New York

Don Gummer

Sperone Westwater Gallery

Like many of the young sculptors who emerged in the late ’70s, Don Gummer mines the possibilities of architecture. Unlike his peers, however, he doesn’t combine architectural forms with narrative or fantasy. What Gummer absorbs from the vocabulary of architecture is its skeletal underpinning; in place of storytelling, he arranges his materials to form what he calls “mental labyrinths.”

Each of the four wall reliefs that were in the gallery’s front room is comprised of three projecting layers of wood slats. Each tier is painted a different color, but is related to the others in matters of proportion, rhythm, and ratio. In Summer Sanctuary, 1983, for example, the tier closest to the wall is a trapezoidal frame with two crossbars; the second or middle tier has four crossbars, while the outermost has six. Once one discovers these rectilinear intervals, one becomes engaged in finding the piece’s other compositional ratios, yet Gummer does not let these ratios dominate our experience. A graceful balance is always maintained between the part-to-part relationship and the overall configuration. The various relationships between the tiers are there as hooks to get us to examine the piece, move around it, view it from the side as well as the front.

In My Palace, 1983, the layering resembles archaeological finds of houses built on the foundations of earlier buildings, often echoing their floor plans but not their placement of windows and doorways. Rather than connecting the tiers through mathematical relationships, Gummer proceeds by intuition, maintaining an innate sense of balance and rhythm. A recurrent motif in Gummer’s wall reliefs is a central enclosure—in Summer Sanctuary an airy cage, in Grand Broadway Villa, 1983, an oval; these enclosures center our experience, offering both starting points and destinations.

Gummer has not only put an extensive knowledge of architecture, archaeology, and recent art at his disposal, but has also thoroughly absorbed Cubism’s structuring of space and Constructivism’s layering. (This awareness of painting should not surprise us, as Gummer, like David Smith, started out as a painter.) Yet none of this knowledge intrudes upon our overall experience. Everything is subsumed into the larger enterprise. Features of these “mental labyrinths” refer to various historical approaches to experiencing sculpture: the illusionism of the shadows cast by the slats, the spatial layering, ratios between part and whole, color and material, and the final configuration.
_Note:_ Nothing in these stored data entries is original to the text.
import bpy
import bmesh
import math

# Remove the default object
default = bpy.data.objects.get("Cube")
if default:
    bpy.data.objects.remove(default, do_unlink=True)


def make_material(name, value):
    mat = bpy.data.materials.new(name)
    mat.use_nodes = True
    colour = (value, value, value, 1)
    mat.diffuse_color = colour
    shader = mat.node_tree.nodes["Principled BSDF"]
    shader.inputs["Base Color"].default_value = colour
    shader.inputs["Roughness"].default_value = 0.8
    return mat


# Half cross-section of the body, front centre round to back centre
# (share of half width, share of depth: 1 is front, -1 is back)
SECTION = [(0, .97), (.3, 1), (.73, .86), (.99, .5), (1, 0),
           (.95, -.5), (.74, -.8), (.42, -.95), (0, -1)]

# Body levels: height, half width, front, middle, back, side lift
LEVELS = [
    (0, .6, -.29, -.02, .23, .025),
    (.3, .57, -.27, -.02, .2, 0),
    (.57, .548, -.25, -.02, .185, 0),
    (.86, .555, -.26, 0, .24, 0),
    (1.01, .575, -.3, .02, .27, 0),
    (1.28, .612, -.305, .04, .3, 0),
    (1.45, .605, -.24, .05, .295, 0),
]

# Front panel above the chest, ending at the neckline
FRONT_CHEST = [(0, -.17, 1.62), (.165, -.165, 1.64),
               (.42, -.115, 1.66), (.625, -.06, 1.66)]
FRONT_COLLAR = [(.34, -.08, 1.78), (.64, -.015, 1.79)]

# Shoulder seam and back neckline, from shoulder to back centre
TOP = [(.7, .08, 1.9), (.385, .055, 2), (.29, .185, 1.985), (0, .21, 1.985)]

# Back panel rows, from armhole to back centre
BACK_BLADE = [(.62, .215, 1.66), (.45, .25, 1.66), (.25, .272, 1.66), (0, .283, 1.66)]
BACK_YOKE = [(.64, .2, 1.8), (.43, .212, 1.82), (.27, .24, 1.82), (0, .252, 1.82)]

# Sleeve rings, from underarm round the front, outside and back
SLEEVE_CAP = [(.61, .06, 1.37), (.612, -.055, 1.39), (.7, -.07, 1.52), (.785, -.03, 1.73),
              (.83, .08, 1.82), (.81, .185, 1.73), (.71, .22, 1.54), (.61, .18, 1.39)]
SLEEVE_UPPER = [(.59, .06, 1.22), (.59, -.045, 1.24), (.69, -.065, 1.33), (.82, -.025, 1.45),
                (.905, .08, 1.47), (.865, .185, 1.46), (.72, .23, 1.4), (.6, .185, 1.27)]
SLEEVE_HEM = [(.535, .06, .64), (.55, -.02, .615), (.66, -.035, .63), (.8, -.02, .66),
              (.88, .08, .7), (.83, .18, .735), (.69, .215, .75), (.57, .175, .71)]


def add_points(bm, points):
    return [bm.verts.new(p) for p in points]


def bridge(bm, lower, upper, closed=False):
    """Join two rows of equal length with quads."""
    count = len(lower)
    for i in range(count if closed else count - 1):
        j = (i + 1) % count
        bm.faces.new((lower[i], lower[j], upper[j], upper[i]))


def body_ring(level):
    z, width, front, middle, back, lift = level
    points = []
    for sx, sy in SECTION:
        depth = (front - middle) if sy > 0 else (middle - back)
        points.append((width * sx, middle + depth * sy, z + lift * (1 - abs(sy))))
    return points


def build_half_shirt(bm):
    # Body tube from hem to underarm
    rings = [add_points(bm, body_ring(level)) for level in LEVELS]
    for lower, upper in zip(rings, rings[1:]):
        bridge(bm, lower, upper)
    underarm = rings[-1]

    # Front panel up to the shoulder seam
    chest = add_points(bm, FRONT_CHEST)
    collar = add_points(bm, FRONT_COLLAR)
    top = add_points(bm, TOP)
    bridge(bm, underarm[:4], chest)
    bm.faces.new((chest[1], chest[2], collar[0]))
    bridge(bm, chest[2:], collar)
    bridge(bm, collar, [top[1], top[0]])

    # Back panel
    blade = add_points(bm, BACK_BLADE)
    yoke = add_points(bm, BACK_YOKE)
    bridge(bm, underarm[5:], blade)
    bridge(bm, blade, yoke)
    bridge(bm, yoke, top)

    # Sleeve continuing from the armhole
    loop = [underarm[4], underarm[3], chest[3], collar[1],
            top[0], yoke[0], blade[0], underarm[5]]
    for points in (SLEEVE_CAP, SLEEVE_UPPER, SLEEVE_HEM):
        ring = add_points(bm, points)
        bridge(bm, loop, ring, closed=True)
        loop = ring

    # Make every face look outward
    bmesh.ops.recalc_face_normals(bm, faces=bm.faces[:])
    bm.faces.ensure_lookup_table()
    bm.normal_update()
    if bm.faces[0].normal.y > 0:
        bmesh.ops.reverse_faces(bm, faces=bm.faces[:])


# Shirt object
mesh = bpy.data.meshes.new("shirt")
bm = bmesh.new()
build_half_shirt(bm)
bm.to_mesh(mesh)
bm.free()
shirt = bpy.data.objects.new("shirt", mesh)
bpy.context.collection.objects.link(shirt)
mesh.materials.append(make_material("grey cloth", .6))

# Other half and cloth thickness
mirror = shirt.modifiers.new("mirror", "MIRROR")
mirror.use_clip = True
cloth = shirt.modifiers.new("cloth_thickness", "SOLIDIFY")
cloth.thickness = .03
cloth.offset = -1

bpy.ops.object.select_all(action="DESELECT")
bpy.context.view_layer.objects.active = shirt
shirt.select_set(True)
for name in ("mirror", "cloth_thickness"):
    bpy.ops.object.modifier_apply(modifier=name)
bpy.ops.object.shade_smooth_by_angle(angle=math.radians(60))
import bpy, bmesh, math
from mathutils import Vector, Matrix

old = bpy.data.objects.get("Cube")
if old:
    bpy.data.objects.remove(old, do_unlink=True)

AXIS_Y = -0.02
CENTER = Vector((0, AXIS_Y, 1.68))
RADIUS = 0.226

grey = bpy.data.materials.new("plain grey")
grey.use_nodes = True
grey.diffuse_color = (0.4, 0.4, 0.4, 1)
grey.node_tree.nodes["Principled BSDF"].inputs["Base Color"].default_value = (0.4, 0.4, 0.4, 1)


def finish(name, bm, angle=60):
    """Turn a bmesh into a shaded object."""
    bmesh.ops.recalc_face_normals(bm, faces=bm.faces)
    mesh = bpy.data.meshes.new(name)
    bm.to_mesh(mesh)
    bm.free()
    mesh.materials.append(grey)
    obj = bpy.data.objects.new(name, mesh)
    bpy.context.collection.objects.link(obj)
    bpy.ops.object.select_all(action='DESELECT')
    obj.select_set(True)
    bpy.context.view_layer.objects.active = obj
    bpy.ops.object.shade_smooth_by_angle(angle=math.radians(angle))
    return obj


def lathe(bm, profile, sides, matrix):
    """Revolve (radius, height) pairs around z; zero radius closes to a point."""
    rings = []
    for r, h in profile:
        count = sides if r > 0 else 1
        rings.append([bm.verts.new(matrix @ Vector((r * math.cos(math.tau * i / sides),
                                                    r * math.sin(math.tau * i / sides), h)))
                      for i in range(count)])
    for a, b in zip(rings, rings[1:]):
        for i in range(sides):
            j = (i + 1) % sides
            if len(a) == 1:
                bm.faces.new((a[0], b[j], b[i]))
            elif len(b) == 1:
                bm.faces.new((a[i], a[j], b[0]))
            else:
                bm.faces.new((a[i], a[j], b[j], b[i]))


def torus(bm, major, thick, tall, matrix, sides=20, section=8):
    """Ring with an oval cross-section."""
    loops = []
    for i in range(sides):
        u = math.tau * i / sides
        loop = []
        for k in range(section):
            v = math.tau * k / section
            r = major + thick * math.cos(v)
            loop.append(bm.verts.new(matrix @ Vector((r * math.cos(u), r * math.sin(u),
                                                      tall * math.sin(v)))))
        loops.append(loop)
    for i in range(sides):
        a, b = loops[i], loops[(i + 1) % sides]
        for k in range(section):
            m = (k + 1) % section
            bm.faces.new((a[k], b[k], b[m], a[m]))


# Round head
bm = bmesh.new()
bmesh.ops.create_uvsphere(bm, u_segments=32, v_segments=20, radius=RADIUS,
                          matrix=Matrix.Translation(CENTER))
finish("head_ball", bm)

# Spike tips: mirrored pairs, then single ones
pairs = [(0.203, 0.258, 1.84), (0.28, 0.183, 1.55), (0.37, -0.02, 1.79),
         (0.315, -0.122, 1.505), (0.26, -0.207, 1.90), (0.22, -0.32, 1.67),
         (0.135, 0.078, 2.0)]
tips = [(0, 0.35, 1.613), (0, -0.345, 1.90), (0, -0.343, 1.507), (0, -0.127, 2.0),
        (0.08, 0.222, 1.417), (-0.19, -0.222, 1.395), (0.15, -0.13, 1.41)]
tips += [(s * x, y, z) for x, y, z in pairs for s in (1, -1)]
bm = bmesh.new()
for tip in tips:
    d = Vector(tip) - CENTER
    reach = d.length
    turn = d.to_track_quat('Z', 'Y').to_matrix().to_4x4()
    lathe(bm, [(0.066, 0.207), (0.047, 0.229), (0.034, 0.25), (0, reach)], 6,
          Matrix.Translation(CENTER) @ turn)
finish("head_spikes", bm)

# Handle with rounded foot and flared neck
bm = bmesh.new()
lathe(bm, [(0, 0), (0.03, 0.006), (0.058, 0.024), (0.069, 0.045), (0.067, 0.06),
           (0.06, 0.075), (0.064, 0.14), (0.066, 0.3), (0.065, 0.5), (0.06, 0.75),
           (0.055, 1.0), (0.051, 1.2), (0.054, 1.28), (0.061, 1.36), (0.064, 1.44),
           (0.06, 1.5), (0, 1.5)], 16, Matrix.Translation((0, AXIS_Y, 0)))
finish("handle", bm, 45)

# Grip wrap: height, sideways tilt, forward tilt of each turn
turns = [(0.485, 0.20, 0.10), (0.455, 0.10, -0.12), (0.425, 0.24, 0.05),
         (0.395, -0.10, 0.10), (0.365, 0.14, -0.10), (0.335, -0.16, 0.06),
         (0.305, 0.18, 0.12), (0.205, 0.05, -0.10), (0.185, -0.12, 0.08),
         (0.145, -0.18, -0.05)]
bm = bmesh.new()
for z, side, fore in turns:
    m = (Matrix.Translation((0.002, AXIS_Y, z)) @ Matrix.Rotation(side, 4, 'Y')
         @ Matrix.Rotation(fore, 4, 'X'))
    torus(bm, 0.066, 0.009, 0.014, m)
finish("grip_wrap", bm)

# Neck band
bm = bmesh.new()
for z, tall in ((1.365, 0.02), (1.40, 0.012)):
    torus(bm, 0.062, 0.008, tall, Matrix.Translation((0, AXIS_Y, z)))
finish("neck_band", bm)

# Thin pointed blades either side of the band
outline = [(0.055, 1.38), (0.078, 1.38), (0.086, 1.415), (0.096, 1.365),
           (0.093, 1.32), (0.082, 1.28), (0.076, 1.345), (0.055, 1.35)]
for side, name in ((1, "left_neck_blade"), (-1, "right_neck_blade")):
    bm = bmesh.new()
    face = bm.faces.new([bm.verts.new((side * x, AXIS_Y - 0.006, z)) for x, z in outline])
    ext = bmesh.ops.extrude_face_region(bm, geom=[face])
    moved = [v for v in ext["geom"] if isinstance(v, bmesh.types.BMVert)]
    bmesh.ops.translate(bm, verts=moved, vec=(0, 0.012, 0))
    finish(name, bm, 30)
Gummer’s work goes beyond story-telling. He explores the syntactical relationships upon which all narratives are built.

John Yau